Study: Concussion Symptom Severity Does Not Predict Delayed Symptom Resolution
Pediatrics, the official journal of the American Academy of Pediatrics, has released the findings of a provocative new study, which suggests the severity of symptoms in a child that has suffered a concussion is unrelated to how long it will take the child to recover from those symptoms.
What follows is an abstract of the study, published by Prediatrics:
BACKGROUND AND OBJECTIVES: Up to 30% of children who have concussion initially evaluated in the emergency department (ED) display delayed symptom resolution (DSR). Greater initial symptom severity may be an easily quantifiable predictor of DSR. We hypothesized that greater symptom severity immediately after injury increases the risk for DSR.
METHODS: We conducted a prospective longitudinal cohort study of children 8 to 18 years old presenting to the ED with concussion. Acute symptom severity was assessed using a graded symptom inventory. Presence of DSR was assessed 1 month later.
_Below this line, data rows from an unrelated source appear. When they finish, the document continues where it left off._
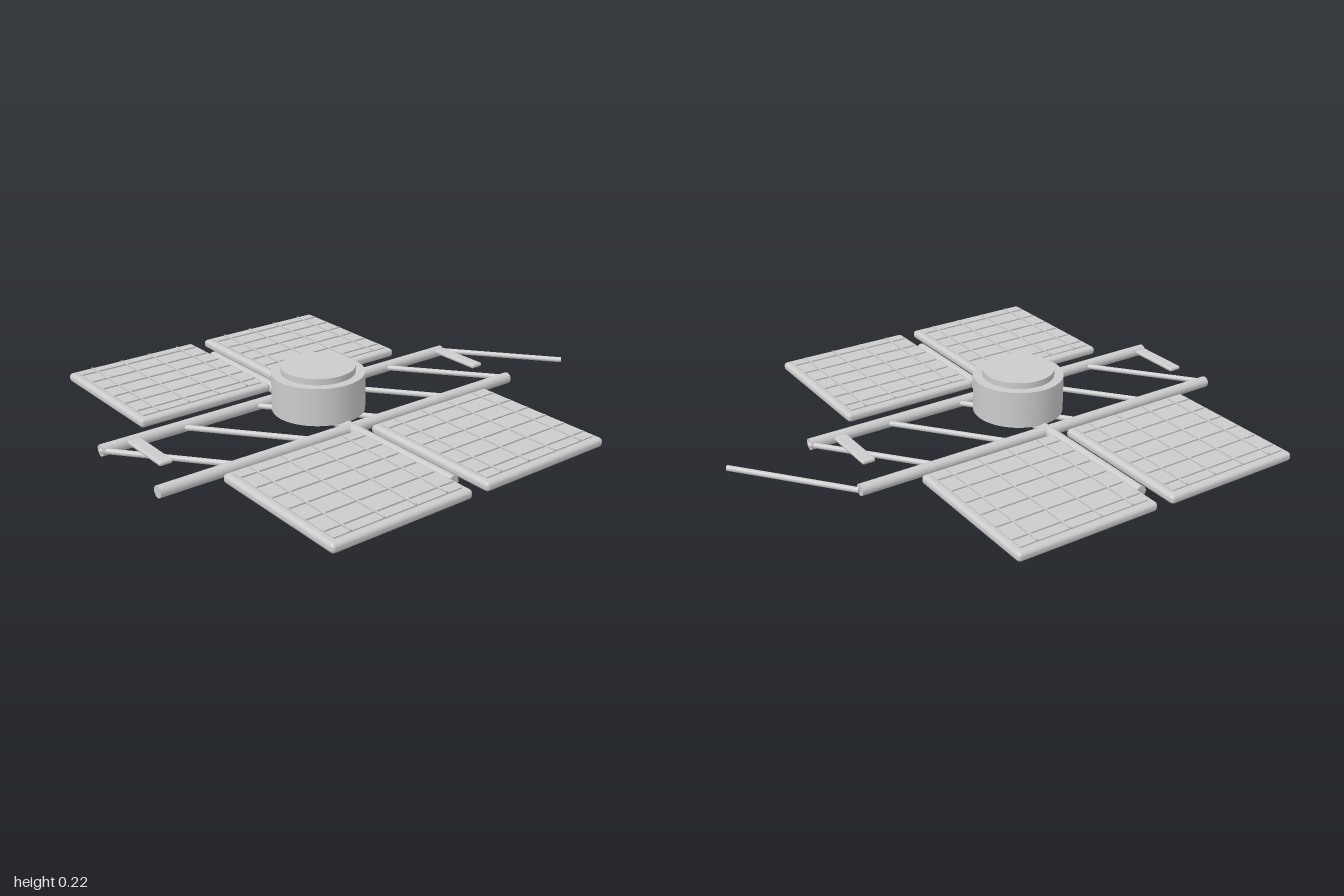
import * as THREE from 'three';
import { RoundedBoxGeometry } from 'three/addons/geometries/RoundedBoxGeometry.js';

const MID = 0.163; // z of the hub and cross boom
const material = new THREE.MeshStandardMaterial({ color: 0xcccccc });

function add(parent, name, geometry, x = 0, y = 0, z = 0) {
  const mesh = new THREE.Mesh(geometry, material);
  mesh.name = name;
  mesh.position.set(x, y, z);
  parent.add(mesh);
  return mesh;
}

// Round bar between two points
function rod(parent, name, from, to, radius) {
  const a = new THREE.Vector3(...from);
  const b = new THREE.Vector3(...to);
  const dir = b.clone().sub(a);
  const mesh = add(parent, name, new THREE.CylinderGeometry(radius, radius, dir.length(), 20));
  mesh.position.copy(a).add(b).multiplyScalar(0.5);
  mesh.quaternion.setFromUnitVectors(new THREE.Vector3(0, 1, 0), dir.normalize());
}

// Rounded panel with a raised cell sheet and a grid of thin bars
function solarPanel() {
  const panel = new THREE.Group();
  panel.name = 'solarPanel';
  const w = 0.555, d = 0.535, cols = 6, rows = 4;
  add(panel, 'panelFrame', new RoundedBoxGeometry(0.615, 0.036, 0.588, 4, 0.015), 0, 0.04, 0);
  add(panel, 'cellSheet', new THREE.BoxGeometry(w, 0.008, d), 0, 0.059, 0);
  for (let i = 0; i < cols; i++) {
    add(panel, 'gridBar', new THREE.BoxGeometry(0.006, 0.008, d), ((i + 0.5) / cols - 0.5) * w, 0.065, 0);
  }
  for (let i = 0; i < rows; i++) {
    add(panel, 'gridBar', new THREE.BoxGeometry(w, 0.008, 0.006), 0, 0.065, ((i + 0.5) / rows - 0.5) * d);
  }
  return panel;
}

export function createModel() {
  const model = new THREE.Group();
  model.name = 'spaceStation';

  // Truss: two long rails, a cross boom and slanting braces
  for (const side of [-1, 1]) {
    rod(model, 'trussRail', [side * 0.205, 0.024, -0.663], [side * 0.205, 0.024, 0.99], 0.023);
  }
  rod(model, 'crossBoom', [-0.765, 0.024, MID], [0.765, 0.024, MID], 0.023);
  for (let i = 0; i < 6; i++) {
    const z = 0.99 - i * 0.331;
    rod(model, 'trussBrace', [-0.205, 0.024, z], [0.205, 0.024, z - 0.331], 0.011);
  }

  // Central drum with a stepped lid
  add(model, 'hubDrum', new THREE.CylinderGeometry(0.181, 0.181, 0.15, 48), 0, 0.117, MID);
  add(model, 'hubLid', new THREE.CylinderGeometry(0.144, 0.144, 0.026, 48), 0, 0.204, MID);

  // Four solar panels
  for (const sx of [-1, 1]) {
    for (const sz of [-1, 1]) {
      const panel = solarPanel();
      panel.position.set(sx * 0.588, 0, MID + sz * 0.325);
      model.add(panel);
    }
  }

  // Small plates above the truss ends
  for (const sz of [-1, 1]) {
    add(model, 'endPlate', new RoundedBoxGeometry(0.235, 0.017, 0.054, 3, 0.008), 0, 0.071, MID + sz * 0.738);
  }
  return model;
}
Graded symptom inventory scores were tested for association with DSR by sensitivity analysis. We conducted a similar analysis for post-concussion syndrome (PCS) as defined by the International Statistical Classification of Diseases and Related Health Problems, 10th revision. Potential symptoms characteristic of DSR were explored by using hierarchical cluster analysis.
RESULTS: We enrolled 234 subjects; 179 (76%) completed follow-up. Thirty-eight subjects (21%) experienced DSR. Initial symptom severity was not significantly associated with DSR 1 month after concussion. A total of 22 subjects (12%) had PCS. Scores >10 (possible range, 0–28) were associated with an increased risk for PCS (RR, 3.1; 95% confidence interval 1.2–8.0). Three of 6 of the most characteristic symptoms of DSR were also most characteristic of early symptom resolution. However, cognitive symptoms were more characteristic of subjects reporting DSR.
CONCLUSIONS: Greater symptom severity measured at ED presentation does not predict DSR but is associated with PCS. Risk stratification therefore depends on how the persistent symptoms are defined. Cognitive symptoms may warrant particular attention in future study. Follow-up is recommended for all patients after ED evaluation of concussion to monitor for DSR.